**TASK DESCRIPTION**
A stretch of the entries below is to be set down exactly, running from the line with "0.328, 0.303, 0.278)]" through the line with "c, s = math.cos(a), max(math.sin(a), 0)", both included, and no other line.

Saved entries
+ + +
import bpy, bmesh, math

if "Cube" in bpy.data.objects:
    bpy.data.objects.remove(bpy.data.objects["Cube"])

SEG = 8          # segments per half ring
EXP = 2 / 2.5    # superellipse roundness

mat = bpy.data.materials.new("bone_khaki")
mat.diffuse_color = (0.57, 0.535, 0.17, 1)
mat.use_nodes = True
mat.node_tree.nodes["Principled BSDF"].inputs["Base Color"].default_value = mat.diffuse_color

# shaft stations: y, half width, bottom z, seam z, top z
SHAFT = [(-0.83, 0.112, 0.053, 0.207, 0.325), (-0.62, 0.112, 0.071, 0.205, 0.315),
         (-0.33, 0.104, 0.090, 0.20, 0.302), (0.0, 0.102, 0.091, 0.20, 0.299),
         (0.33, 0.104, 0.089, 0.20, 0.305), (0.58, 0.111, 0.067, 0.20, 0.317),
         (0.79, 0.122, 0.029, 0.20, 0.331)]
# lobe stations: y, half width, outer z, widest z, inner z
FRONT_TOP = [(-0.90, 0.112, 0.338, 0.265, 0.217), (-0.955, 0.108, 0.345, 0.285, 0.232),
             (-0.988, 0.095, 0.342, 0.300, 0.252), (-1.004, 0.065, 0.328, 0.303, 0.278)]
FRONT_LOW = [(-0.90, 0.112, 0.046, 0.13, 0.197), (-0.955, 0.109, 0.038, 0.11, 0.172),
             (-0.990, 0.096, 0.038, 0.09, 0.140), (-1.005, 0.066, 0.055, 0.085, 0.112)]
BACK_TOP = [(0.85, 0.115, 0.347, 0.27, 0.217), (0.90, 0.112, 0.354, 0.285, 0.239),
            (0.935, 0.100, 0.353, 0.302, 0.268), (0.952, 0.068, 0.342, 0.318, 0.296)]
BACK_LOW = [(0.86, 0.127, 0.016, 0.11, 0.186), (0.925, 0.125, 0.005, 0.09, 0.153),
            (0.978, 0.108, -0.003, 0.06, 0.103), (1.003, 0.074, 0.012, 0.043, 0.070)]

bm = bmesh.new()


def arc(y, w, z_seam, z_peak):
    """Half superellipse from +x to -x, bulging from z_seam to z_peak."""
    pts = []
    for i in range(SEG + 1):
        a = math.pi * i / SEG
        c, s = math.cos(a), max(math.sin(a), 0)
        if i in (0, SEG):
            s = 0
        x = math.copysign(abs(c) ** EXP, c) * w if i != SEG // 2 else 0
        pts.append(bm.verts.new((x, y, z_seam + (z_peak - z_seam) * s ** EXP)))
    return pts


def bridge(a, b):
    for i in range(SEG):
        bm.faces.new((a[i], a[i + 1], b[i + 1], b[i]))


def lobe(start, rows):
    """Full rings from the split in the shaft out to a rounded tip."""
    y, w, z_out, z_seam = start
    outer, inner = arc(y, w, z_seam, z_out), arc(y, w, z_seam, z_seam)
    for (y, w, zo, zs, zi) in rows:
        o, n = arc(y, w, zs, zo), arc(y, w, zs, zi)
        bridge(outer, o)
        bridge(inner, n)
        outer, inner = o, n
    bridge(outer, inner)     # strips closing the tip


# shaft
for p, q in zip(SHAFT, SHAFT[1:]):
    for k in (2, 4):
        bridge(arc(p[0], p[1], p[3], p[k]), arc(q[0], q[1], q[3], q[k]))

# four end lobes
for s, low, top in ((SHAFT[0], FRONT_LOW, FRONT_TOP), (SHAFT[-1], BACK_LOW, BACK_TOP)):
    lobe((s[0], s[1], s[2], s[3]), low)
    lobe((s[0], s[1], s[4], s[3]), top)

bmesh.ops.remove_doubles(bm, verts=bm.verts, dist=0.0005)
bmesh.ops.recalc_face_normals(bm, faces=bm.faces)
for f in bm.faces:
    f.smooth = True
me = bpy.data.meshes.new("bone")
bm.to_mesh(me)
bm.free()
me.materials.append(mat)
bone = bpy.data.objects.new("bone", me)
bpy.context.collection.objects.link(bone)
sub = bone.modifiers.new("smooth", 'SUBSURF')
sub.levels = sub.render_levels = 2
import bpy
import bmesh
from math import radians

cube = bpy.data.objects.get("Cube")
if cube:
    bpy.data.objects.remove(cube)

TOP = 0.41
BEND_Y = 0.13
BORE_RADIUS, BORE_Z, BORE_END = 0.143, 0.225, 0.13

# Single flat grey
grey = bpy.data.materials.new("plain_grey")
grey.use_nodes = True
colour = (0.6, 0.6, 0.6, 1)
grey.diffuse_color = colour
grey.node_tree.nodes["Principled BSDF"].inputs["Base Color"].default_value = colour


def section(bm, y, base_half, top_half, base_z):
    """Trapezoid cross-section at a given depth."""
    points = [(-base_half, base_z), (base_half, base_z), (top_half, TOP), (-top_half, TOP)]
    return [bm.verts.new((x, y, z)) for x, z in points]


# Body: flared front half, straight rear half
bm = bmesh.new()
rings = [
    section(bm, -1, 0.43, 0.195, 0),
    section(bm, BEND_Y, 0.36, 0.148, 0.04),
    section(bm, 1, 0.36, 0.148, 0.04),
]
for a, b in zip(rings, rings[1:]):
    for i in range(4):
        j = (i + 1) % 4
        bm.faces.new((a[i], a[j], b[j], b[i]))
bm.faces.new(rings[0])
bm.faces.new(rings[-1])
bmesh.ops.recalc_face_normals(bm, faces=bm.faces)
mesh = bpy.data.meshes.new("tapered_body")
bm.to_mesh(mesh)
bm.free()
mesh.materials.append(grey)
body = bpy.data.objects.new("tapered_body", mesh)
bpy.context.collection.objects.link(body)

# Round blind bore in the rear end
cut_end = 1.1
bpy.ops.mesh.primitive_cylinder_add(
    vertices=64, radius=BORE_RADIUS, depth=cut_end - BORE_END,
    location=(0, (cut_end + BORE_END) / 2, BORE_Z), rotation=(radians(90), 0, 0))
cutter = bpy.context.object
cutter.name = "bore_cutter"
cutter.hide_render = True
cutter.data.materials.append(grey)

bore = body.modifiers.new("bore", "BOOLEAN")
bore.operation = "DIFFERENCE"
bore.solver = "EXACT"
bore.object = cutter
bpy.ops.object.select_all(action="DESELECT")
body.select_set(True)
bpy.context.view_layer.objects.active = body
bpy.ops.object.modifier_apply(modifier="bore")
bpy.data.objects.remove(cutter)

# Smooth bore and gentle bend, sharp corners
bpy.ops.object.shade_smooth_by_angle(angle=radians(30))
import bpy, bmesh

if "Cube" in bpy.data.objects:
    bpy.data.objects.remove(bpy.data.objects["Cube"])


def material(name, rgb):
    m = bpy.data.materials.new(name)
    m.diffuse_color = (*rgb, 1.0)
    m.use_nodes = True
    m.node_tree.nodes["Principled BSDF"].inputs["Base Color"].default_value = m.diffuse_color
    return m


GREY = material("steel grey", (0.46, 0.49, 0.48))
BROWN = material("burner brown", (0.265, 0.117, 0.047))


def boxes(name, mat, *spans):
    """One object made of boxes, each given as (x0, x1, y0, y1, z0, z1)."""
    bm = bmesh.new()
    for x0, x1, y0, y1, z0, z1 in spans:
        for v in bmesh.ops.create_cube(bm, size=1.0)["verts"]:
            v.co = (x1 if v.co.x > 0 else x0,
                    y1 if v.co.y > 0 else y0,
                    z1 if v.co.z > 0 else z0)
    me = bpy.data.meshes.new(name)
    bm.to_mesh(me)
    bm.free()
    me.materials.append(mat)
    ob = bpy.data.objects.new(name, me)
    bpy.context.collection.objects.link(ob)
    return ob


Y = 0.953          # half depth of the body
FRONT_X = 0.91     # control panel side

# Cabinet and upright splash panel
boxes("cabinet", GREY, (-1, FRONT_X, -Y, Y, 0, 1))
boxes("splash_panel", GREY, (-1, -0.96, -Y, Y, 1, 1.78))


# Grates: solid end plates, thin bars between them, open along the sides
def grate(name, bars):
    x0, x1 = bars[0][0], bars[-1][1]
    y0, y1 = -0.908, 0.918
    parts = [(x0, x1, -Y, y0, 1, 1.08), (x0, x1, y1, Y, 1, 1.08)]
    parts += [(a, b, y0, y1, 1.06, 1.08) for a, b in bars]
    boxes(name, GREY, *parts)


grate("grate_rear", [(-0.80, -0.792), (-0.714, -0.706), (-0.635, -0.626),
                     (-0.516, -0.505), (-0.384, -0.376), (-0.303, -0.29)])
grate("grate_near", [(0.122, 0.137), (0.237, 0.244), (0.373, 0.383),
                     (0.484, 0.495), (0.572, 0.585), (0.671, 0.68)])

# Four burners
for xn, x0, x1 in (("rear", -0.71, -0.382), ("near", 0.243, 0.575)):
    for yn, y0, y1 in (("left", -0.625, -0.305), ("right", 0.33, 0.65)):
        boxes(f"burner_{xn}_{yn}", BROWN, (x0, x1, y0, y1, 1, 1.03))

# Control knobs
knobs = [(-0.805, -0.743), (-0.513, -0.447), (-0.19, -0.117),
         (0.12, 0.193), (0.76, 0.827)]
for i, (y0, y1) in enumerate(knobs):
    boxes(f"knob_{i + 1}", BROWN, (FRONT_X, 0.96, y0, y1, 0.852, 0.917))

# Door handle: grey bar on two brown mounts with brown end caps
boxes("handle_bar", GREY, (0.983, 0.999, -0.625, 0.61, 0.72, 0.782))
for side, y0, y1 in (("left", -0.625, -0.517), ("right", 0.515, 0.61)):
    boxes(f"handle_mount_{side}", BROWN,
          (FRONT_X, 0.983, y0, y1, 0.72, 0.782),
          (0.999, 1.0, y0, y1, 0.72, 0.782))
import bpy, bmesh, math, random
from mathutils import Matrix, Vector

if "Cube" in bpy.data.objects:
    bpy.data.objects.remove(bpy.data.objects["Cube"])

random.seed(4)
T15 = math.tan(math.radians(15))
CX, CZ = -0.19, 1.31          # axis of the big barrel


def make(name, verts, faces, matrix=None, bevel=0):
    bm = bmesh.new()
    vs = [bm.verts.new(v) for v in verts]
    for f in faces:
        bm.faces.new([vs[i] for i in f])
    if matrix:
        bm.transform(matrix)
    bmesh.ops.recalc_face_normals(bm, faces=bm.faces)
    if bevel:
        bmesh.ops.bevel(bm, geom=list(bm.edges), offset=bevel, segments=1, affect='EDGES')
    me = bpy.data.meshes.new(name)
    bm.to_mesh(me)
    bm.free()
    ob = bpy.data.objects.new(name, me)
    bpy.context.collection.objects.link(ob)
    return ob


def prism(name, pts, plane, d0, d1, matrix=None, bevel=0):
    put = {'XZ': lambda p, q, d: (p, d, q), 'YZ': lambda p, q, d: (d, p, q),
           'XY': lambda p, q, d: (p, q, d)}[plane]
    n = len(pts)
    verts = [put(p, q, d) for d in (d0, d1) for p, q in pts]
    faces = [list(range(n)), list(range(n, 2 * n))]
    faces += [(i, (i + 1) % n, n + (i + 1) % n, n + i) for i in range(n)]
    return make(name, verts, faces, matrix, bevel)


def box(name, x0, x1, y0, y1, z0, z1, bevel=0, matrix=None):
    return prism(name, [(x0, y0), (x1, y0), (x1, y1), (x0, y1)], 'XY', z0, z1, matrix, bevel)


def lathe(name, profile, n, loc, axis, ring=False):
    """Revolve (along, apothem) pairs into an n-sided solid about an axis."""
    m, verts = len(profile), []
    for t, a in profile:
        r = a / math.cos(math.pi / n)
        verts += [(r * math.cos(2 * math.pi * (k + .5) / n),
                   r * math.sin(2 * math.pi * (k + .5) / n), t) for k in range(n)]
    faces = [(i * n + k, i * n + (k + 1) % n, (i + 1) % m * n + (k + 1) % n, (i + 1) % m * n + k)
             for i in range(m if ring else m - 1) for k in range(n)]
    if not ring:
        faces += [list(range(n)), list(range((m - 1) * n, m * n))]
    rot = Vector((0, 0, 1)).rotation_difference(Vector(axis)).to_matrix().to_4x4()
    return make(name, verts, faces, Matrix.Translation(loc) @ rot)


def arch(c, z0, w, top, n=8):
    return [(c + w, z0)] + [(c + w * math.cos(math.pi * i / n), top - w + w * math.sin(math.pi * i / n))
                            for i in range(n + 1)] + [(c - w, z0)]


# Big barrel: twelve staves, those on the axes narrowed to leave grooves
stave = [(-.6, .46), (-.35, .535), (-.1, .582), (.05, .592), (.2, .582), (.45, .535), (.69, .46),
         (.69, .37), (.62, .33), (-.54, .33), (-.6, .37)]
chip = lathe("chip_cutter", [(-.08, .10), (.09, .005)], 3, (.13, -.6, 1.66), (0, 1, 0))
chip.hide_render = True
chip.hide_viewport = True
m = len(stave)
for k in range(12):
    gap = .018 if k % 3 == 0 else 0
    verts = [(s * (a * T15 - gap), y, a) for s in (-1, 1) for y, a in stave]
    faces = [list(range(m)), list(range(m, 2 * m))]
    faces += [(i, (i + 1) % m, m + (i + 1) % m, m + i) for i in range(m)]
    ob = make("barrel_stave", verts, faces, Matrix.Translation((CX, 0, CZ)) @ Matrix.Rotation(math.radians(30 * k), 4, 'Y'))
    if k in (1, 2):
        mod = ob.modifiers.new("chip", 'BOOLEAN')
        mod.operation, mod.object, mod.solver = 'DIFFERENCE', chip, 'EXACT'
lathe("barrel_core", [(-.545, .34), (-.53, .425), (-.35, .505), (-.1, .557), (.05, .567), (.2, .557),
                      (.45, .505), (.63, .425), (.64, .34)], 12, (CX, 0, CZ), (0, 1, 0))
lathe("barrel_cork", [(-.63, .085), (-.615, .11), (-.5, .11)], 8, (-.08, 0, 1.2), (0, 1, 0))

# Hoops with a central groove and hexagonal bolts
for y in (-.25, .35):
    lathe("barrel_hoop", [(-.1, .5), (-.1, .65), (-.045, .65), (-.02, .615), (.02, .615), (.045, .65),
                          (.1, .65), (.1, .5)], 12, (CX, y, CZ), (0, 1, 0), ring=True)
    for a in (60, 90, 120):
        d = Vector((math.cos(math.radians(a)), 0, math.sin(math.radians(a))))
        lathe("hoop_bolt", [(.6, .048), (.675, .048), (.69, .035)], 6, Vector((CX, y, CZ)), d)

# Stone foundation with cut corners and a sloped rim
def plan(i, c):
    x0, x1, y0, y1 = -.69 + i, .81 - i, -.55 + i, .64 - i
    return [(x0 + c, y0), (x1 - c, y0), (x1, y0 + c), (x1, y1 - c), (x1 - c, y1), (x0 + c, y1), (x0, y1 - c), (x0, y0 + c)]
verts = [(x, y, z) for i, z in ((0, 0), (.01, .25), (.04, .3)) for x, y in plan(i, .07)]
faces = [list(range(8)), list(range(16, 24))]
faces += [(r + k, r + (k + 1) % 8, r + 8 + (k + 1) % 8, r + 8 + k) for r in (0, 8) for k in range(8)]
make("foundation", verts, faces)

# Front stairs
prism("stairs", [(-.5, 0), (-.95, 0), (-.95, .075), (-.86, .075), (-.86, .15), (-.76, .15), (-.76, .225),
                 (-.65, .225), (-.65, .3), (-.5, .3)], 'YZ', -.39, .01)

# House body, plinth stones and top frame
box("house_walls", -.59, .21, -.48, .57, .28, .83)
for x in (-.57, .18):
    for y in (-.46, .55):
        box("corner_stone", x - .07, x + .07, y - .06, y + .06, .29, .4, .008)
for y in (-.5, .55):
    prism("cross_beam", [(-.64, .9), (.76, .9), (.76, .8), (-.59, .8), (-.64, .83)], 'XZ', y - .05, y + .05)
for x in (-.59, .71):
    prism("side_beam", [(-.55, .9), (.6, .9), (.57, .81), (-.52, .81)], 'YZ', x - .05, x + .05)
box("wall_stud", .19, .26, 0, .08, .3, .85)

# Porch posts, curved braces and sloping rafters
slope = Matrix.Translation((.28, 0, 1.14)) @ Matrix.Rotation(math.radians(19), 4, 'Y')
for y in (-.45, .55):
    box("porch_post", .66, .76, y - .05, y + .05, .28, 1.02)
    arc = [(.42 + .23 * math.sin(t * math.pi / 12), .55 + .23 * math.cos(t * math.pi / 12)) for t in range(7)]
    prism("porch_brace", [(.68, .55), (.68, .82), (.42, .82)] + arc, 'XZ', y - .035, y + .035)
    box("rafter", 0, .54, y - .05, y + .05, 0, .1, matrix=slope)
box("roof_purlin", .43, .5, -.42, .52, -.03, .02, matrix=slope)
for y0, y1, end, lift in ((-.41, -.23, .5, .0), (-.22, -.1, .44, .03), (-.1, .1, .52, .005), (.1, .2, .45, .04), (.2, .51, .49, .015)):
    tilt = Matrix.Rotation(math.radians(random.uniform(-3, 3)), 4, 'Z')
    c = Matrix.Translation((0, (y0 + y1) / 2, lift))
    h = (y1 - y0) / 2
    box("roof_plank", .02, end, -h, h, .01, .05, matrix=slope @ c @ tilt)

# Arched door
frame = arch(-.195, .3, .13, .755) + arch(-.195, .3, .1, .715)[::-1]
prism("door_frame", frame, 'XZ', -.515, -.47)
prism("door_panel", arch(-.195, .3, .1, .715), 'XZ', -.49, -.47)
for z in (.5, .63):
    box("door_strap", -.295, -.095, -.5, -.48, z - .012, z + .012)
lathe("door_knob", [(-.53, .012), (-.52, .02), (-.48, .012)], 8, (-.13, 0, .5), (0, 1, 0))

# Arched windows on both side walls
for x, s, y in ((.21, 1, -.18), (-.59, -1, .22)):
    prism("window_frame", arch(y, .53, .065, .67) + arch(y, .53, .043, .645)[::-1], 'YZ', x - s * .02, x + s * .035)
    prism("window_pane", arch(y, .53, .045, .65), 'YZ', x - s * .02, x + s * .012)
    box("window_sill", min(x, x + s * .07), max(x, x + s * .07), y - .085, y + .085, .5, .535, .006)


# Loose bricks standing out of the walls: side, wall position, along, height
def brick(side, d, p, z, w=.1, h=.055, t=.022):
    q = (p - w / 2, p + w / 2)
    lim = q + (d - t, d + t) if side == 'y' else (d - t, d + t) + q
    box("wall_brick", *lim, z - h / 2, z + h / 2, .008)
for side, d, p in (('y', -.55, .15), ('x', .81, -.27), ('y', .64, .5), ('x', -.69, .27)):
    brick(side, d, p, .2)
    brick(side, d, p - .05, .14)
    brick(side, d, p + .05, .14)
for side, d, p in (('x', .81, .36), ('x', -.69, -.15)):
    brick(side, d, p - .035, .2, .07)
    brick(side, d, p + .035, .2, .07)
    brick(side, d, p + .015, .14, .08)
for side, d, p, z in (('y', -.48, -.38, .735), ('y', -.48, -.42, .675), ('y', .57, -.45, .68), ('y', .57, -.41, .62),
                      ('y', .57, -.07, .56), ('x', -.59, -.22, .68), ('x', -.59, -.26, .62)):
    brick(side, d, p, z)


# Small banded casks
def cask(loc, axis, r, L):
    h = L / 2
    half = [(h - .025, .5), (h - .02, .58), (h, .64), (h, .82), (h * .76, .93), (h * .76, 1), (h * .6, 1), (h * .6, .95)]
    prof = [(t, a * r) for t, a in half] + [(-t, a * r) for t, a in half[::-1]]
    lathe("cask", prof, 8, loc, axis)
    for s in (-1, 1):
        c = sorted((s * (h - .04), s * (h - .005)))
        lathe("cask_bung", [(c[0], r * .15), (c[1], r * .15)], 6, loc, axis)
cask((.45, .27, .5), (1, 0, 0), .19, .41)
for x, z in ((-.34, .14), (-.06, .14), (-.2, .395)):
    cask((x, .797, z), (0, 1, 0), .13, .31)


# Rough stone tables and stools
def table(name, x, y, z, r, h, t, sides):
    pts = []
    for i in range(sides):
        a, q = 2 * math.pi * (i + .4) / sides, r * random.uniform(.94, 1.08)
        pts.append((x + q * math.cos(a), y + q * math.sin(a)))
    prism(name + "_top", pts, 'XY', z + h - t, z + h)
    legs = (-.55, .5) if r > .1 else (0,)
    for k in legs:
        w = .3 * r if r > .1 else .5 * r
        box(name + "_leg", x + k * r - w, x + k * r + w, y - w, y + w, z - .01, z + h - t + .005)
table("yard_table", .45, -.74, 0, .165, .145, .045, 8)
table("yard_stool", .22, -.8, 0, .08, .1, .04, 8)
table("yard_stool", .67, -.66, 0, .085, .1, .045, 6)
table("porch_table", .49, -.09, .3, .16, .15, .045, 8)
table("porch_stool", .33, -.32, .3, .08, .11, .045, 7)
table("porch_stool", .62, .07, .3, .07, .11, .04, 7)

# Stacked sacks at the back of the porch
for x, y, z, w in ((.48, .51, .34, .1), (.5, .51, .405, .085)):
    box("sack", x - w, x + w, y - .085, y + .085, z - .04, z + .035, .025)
+ + +
**OUTPUT FOR THIS TASK**
             (-0.988, 0.095, 0.342, 0.300, 0.252), (-1.004, 0.065, 0.328, 0.303, 0.278)]
FRONT_LOW = [(-0.90, 0.112, 0.046, 0.13, 0.197), (-0.955, 0.109, 0.038, 0.11, 0.172),
             (-0.990, 0.096, 0.038, 0.09, 0.140), (-1.005, 0.066, 0.055, 0.085, 0.112)]
BACK_TOP = [(0.85, 0.115, 0.347, 0.27, 0.217), (0.90, 0.112, 0.354, 0.285, 0.239),
            (0.935, 0.100, 0.353, 0.302, 0.268), (0.952, 0.068, 0.342, 0.318, 0.296)]
BACK_LOW = [(0.86, 0.127, 0.016, 0.11, 0.186), (0.925, 0.125, 0.005, 0.09, 0.153),
            (0.978, 0.108, -0.003, 0.06, 0.103), (1.003, 0.074, 0.012, 0.043, 0.070)]

bm = bmesh.new()


def arc(y, w, z_seam, z_peak):
    """Half superellipse from +x to -x, bulging from z_seam to z_peak."""
    pts = []
    for i in range(SEG + 1):
        a = math.pi * i / SEG
        c, s = math.cos(a), max(math.sin(a), 0)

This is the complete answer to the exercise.